Preventing Pregnancy Among Older Teens
By Megan Comlossy | Vol . 22, No. 36 / September 2014
Did You Know?
- Nearly three-quarters of teen births are to 18- and 19-year-olds.
- Unplanned pregnancy can derail education.
- Federal PREP grants are available to reduce teen pregnancy among older teens.
The good news is that teenage birth rates again reached historic lows in 2013. The bad news is that U.S. teen pregnancy, birth and abortion rates remain among the highest in the developed world. These rates are calculated for women between the ages of 15 and 19, but a closer look shows the birth rate for teens ages 18 to 19 to be nearly four times that of their younger peers In addition, the birth rate among older teens is declining more slowly—falling 50 percent since 1991—compared to the nearly 70 percent decline for those ages 15 to 17. To dramatically shift teen pregnancy rates, state legislatures are increasingly devoting attention and resources to effective strategies that prevent pregnancy among this population.

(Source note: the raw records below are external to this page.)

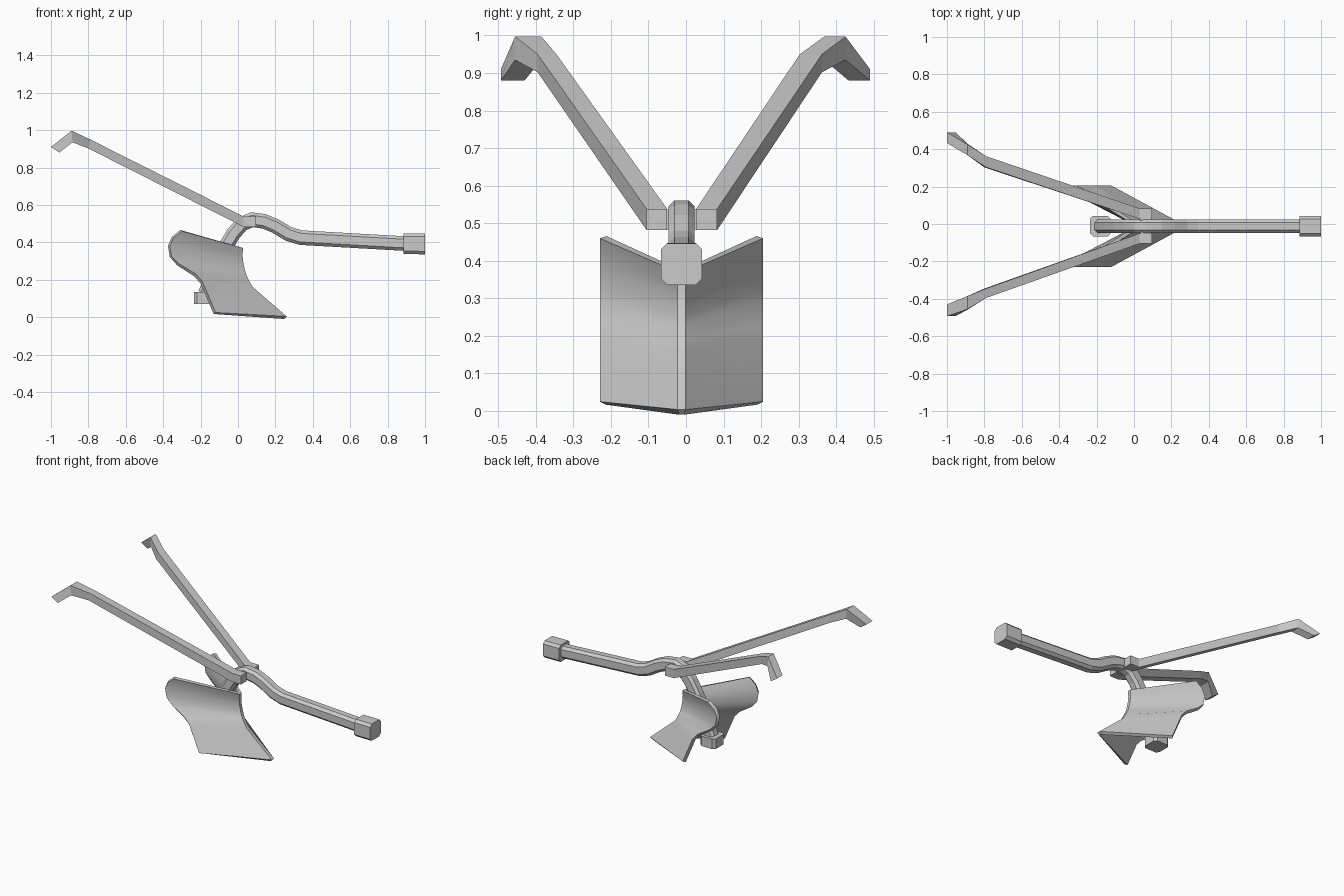
import bpy, bmesh, math
from mathutils import Vector

if "Cube" in bpy.data.objects:
    bpy.data.objects.remove(bpy.data.objects["Cube"])

CY = -0.012  # middle plane of the plough


def make_object(name, verts, faces):
    mesh = bpy.data.meshes.new(name)
    bm = bmesh.new()
    vs = [bm.verts.new(v) for v in verts]
    for f in faces:
        bm.faces.new([vs[i] for i in f])
    bmesh.ops.recalc_face_normals(bm, faces=bm.faces[:])
    bm.to_mesh(mesh)
    bm.free()
    ob = bpy.data.objects.new(name, mesh)
    bpy.context.collection.objects.link(ob)
    return ob


def loft(name, rings):
    n = len(rings[0])
    verts = [p for r in rings for p in r]
    faces = [[i * n + j, i * n + (j + 1) % n, (i + 1) * n + (j + 1) % n, (i + 1) * n + j]
             for i in range(len(rings) - 1) for j in range(n)]
    faces += [list(range(n)), list(range(len(verts) - n, len(verts)))]
    return make_object(name, verts, faces)


def chamfered_sweep(name, path, hw, hh, c):
    # sweep a chamfered rectangle along a path in the xz plane
    section = [(hw, hh - c), (hw - c, hh), (c - hw, hh), (-hw, hh - c),
               (-hw, c - hh), (c - hw, -hh), (hw - c, -hh), (hw, c - hh)]
    pts = [Vector(p) for p in path]
    rings = []
    for i, p in enumerate(pts):
        a = (p - pts[i - 1]).normalized() if i else None
        b = (pts[i + 1] - p).normalized() if i < len(pts) - 1 else None
        d = ((a or b) + (b or a)).normalized()
        k = 1 / max(0.5, d.dot(a or b))
        nrm = Vector((-d.y, d.x)) * k
        rings.append([(p.x + nrm.x * v, CY + u, p.y + nrm.y * v) for u, v in section])
    return loft(name, rings)


# curved main beam, arching over and down to the foot
chamfered_sweep("main_beam",
                [(0.9, 0.393), (0.335, 0.425), (0.27, 0.445), (0.2, 0.487), (0.14, 0.512),
                 (0.075, 0.521), (0.02, 0.497), (-0.025, 0.445), (-0.07, 0.37),
                 (-0.125, 0.25), (-0.175, 0.125)], 0.035, 0.039, 0.016)

# end caps of the beam
chamfered_sweep("hitch_cap", [(0.885, 0.392), (1.0, 0.391)], 0.055, 0.055, 0.016)
chamfered_sweep("foot_cap", [(-0.18, 0.135), (-0.18, 0.07)], 0.055, 0.055, 0.016)

# handles: top xz, bottom xz, then inner and outer distance for each side
stations = [((0.095, 0.538), (0.095, 0.482), 0.027, 0.083, 0.05, 0.105),
            ((0.03, 0.538), (0.03, 0.482), 0.027, 0.083, 0.05, 0.105),
            ((-0.79, 0.95), (-0.80, 0.902), 0.303, 0.362, 0.345, 0.395),
            ((-0.89, 0.997), (-0.885, 0.935), 0.368, 0.425, 0.385, 0.455),
            ((-1.0, 0.91), (-0.955, 0.88), 0.433, 0.49, 0.43, 0.493)]
for name, side, k in (("left_handle", 1, 2), ("right_handle", -1, 4)):
    loft(name, [[(s[0][0], side * s[k], s[0][1]), (s[0][0], side * s[k + 1], s[0][1]),
                 (s[1][0], side * s[k + 1], s[1][1]), (s[1][0], side * s[k], s[1][1])]
                for s in stations])

# bracket joining the handles to the beam
chamfered_sweep("handle_bracket", [(0.035, 0.51), (0.09, 0.51)], 0.08, 0.026, 0.002)

# double mouldboard: leading edge profile and wing edge profile
nose = [(0.26, 0.004), (0.08, 0.16), (0.062, 0.19), (0.045, 0.225), (0.036, 0.255),
        (0.027, 0.3), (0.024, 0.335), (0.027, 0.37)]
wing = [(-0.12, 0.025), (-0.19, 0.19), (-0.225, 0.23), (-0.315, 0.285), (-0.355, 0.325),
        (-0.365, 0.38), (-0.345, 0.425), (-0.30, 0.46)]
verts, faces = [], []
for (nx, nz), (wx, wz) in zip(nose, wing):
    verts += [(wx, CY - 0.217, wz), (nx, CY - 0.011, nz), (nx, CY + 0.011, nz), (wx, CY + 0.217, wz)]
for i in range(len(nose) - 1):
    for j in range(3):
        a = i * 4 + j
        faces.append([a, a + 1, a + 5, a + 4])
board = make_object("mouldboard", verts, faces)
if sum(p.normal.x * p.area for p in board.data.polygons) < 0:
    board.data.flip_normals()
solid = board.modifiers.new("thickness", 'SOLIDIFY')
solid.thickness = 0.02
solid.offset = -1
bpy.context.view_layer.objects.active = board
board.select_set(True)
bpy.ops.object.modifier_apply(modifier="thickness")
bpy.ops.object.shade_smooth_by_angle(angle=math.radians(35))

More than 20 percent of births to 18- and 19-year-olds are to teens who already have given birth, compounding the challenges for these young mothers. Even though they may have a high school diploma or GED, significant risks to a child’s well-being remain when mothers are young and unmarried. Compared with 20- to 21-year-old mothers, the children of older teens are more likely to come in contact with the child welfare and criminal justice systems and become teen parents themselves.
Unplanned Pregnancy and Community Colleges. Sixty-eight percent of 18- and 19-yearolds attend either high school or college, so unplanned pregnancies can interrupt or derail educational achievement. Nationally, unplanned births account for nearly one in 10 dropouts among female students at community colleges, and 61 percent of women who have children after enrolling in community college do not complete a degree. Surveys indicate that nearly half of all community college students have been pregnant or have impregnated someone at some point. Community colleges can help prevent unplanned pregnancies by integrating education about healthy relationships and effective contraception into existing coursework, freshman orientation or campus-wide extracurricular activities; ensuring their health clinics provide or refer students to contraceptive and sexually transmitted infection (STI) services; posting educational materials in community spaces; and offering links to resources on the school’s website.
In 2014, Mississippi lawmakers took a step to address the disproportionate incidence of unplanned pregnancy among older teens, who account for about 70 percent of teen births statewide. Senate Bill 2563 identified community colleges and universities as “critical venues” through which to prevent unplanned pregnancies among 18- and 19-year-olds. It also requires the commissioner of higher education and the executive director of the state community college board to develop a plan to address the issue and present it to the Legislature in November 2014. The plan must incorporate information in student success, orientation and academic courses, where appropriate, about preventing unplanned pregnancy. It also calls for identifying opportunities to raise awareness and provide information to the entire student population; collaborate with community health centers to improve access to care; and identify challenges single parents face in completing their education. Finally, it requires that students serve as mentors and role models of healthy choices to younger teens, and seeks non-state funding to prevent unplanned pregnancy and promote student success.
Organizations in 44 states and the District of Columbia received federal Personal Responsibility Education Program (PREP) grants to provide evidence-based programs to youth ages 10 to 19 who are at high risk of teen pregnancy. PREP also provides support to pregnant youth and mothers up to age 21. About 75 percent of states are providing PREP programs in geographic areas where teen birth rates are high. Many are focusing on high-risk populations such as foster care (19 states), adjudicated youth (14 states), runaway and homeless youth (six states) and minority youth (28 states). Programs emphasize abstinence, contraceptive use and “adulthood preparation” topics such as healthy relationships and financial literacy. In Ohio, for example, the departments of health, jobs and family services, and youth services are training officials who work with foster care and incarcerated youth to reduce teen pregnancy and STI rates among those age 14 to 19.
Federal regulations have long allowed state legislatures and other policymakers to extend Medicaid coverage for family planning services—not including abortion—to people who otherwise are not eligible. Numerous studies have shown that expanding Medicaid family planning services is highly cost-effective. Under the Affordable Care Act, the rules were relaxed to allow states to extend these services through an amendment to the state plan, rather than a waiver. To date, 11 states have done so. Of the 29 states that expand these services, 19 allow those under age 19 to receive services; in two states, people must be at least 18 to qualify.
Title X of the Public Health Service Act funds at least one clinic in most U.S. counties to provide family planning and preventive health services. With federal support, these clinics serve nearly 5 million clients annually, 69 percent of whom had incomes at or below the federal poverty level ($11,670 for a single person in 2014). Nearly 50 percent of clients were under age 24, and about 20 percent were age 19 or younger. The Guttmacher Institute estimates that Title X saved taxpayers an estimated $5.3 billion in 2010 by preventing unplanned pregnancies, with savings ranging from $4 million in Vermont to more than $1 billion in California.